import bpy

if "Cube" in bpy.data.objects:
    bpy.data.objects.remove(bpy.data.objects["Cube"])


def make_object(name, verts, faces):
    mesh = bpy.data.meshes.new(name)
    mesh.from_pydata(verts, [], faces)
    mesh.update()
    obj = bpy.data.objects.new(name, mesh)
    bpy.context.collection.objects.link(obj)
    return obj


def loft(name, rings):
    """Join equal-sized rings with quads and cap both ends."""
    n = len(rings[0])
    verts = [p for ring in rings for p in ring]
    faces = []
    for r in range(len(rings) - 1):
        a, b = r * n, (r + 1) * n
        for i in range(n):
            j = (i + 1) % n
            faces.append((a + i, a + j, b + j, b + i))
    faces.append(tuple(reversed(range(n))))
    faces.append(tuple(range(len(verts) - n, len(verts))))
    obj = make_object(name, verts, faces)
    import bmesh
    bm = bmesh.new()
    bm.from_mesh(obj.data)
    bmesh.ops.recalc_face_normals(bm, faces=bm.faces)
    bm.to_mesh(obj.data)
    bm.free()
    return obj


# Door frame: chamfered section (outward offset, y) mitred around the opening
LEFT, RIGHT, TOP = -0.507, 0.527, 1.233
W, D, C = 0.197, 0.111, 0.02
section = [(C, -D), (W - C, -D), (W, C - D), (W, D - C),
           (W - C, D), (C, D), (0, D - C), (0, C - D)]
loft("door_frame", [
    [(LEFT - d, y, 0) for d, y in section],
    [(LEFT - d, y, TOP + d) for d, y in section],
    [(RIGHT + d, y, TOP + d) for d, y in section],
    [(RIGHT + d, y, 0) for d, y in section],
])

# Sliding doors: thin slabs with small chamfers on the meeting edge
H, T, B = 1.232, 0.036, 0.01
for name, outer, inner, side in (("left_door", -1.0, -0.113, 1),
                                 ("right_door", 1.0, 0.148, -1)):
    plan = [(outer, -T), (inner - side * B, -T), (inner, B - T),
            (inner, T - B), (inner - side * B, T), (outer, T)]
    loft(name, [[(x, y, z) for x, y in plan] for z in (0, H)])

===

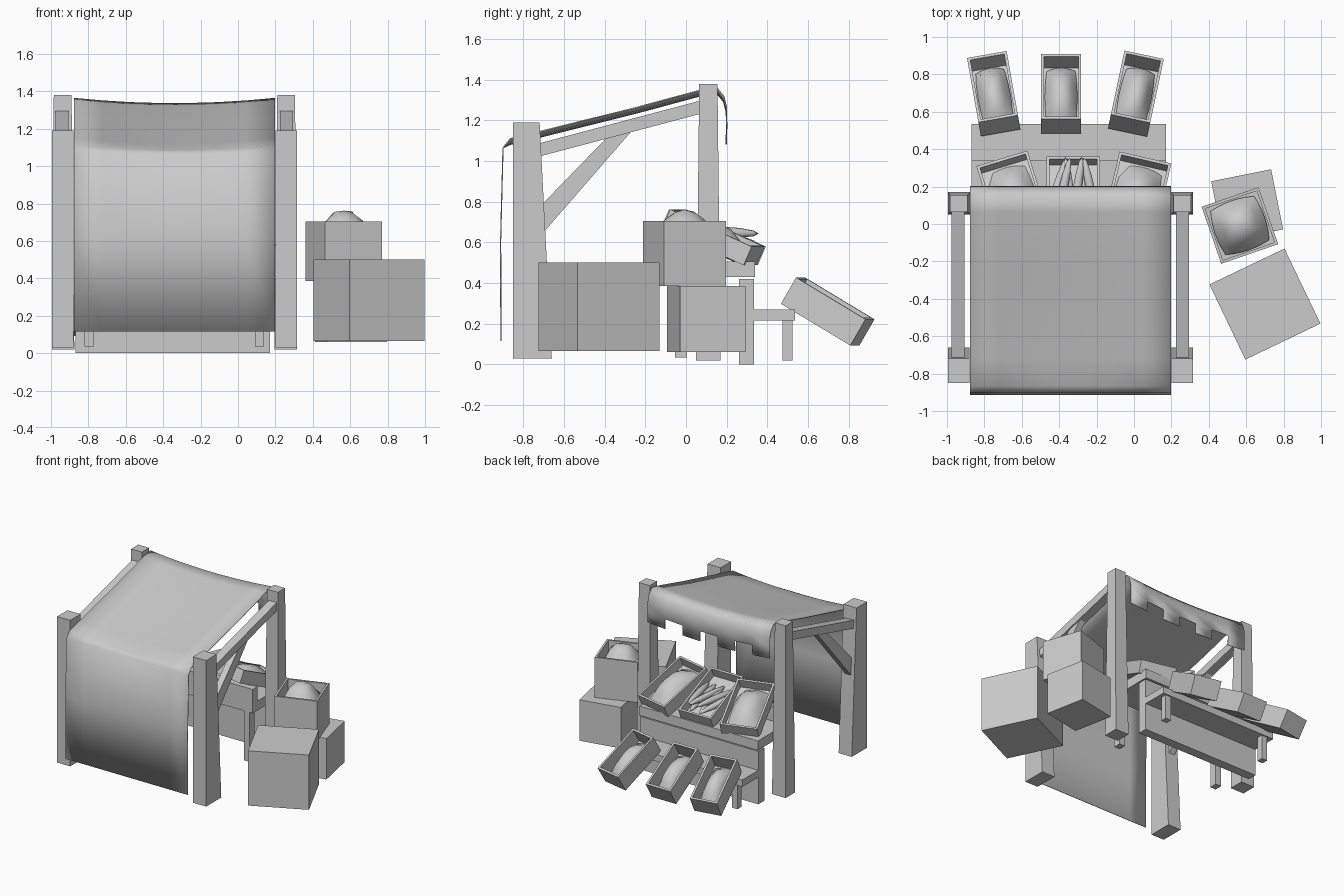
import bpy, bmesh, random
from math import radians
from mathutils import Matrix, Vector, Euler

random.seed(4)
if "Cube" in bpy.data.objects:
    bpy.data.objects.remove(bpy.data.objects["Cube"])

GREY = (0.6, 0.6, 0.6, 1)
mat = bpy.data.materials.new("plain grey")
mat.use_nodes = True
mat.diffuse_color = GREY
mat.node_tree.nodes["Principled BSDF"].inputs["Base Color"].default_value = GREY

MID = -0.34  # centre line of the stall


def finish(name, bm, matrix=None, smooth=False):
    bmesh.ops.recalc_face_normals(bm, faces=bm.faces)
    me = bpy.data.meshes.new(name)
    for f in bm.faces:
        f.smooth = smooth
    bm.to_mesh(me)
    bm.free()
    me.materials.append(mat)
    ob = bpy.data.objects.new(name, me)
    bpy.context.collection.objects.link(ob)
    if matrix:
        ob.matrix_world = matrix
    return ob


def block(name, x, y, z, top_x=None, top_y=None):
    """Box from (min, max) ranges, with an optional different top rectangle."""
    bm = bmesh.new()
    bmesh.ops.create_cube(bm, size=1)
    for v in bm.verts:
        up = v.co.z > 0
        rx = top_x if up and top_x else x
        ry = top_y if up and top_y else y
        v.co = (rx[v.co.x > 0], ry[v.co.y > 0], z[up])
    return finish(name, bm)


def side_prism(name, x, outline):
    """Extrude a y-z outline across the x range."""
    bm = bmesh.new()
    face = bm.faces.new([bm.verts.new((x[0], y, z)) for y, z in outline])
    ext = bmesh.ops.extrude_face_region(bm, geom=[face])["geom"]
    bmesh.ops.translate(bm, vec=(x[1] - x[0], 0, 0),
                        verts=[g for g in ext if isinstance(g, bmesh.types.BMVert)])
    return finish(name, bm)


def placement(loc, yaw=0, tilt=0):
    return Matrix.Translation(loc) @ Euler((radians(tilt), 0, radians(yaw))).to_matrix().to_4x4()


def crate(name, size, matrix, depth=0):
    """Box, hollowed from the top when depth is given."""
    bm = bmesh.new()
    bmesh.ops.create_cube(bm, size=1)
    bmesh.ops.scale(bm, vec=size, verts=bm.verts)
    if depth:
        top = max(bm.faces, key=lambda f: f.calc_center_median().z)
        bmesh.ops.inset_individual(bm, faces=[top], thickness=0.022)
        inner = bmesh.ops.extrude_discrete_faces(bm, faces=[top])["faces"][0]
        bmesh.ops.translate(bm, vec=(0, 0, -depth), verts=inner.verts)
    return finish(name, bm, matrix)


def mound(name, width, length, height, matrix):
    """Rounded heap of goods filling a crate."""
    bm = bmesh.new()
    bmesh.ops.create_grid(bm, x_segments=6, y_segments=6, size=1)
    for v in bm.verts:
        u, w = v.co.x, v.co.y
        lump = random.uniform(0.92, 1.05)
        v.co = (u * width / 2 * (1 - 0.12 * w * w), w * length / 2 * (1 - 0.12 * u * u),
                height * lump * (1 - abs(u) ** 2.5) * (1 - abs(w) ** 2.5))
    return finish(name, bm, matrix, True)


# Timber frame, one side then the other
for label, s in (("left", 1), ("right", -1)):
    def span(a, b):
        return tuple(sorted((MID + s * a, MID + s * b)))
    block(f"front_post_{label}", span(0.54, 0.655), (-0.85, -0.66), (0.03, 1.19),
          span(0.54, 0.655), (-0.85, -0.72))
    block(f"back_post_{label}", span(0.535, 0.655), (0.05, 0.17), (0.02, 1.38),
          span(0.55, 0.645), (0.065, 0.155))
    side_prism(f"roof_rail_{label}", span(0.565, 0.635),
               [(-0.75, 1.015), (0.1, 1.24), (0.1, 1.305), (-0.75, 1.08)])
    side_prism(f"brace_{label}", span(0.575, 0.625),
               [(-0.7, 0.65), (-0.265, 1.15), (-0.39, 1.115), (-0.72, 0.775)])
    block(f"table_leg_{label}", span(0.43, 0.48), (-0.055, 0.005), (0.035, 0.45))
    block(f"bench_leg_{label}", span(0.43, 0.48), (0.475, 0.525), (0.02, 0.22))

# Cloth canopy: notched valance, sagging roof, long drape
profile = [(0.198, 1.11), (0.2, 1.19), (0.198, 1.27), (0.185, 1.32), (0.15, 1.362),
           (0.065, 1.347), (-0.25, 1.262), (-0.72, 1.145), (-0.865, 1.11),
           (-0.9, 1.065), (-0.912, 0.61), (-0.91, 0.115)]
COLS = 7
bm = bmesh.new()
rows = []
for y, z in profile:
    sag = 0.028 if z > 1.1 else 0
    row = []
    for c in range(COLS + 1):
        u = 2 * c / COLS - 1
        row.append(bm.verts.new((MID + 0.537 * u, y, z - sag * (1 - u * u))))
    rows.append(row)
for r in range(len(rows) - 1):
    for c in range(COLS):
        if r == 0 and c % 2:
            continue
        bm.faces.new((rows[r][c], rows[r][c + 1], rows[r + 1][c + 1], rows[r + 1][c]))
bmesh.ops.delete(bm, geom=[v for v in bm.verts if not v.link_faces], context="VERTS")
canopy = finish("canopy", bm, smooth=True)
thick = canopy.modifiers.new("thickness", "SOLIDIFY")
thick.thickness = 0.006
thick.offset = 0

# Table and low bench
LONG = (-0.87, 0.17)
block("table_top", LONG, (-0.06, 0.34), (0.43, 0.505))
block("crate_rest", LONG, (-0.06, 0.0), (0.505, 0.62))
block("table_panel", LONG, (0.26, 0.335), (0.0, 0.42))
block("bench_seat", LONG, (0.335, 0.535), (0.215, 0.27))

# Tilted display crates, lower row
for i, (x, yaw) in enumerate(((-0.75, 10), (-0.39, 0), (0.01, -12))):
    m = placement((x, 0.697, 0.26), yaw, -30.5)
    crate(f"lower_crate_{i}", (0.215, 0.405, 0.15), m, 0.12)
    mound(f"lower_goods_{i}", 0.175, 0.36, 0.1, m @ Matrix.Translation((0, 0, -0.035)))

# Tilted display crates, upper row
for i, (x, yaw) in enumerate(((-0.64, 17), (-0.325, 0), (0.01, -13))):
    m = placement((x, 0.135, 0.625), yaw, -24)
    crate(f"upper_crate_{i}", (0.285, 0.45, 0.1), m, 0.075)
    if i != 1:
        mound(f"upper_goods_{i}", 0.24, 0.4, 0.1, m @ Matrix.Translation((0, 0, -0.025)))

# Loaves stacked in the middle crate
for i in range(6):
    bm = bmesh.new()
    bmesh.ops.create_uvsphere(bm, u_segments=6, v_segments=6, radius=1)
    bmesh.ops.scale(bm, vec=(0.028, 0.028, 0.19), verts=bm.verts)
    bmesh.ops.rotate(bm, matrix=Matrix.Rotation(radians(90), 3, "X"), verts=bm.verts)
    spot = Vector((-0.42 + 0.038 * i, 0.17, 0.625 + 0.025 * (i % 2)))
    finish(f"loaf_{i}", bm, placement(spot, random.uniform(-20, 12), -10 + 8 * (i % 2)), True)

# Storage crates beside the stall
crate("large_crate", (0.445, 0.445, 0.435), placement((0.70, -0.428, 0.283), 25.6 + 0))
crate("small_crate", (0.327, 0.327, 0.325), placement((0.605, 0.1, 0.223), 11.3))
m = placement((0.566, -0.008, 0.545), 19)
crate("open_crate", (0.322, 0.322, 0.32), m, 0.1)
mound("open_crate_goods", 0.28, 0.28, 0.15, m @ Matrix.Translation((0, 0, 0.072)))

===

• **AIM OF THE EXERCISE**
Could you restate word for word the lines above, from the one that contains "0.34), (0.43, 0.505))" through the one that contains "# Tilted display crates, lower row", and no others?

• **TASK OUTPUT**
block("table_top", LONG, (-0.06, 0.34), (0.43, 0.505))
block("crate_rest", LONG, (-0.06, 0.0), (0.505, 0.62))
block("table_panel", LONG, (0.26, 0.335), (0.0, 0.42))
block("bench_seat", LONG, (0.335, 0.535), (0.215, 0.27))

# Tilted display crates, lower row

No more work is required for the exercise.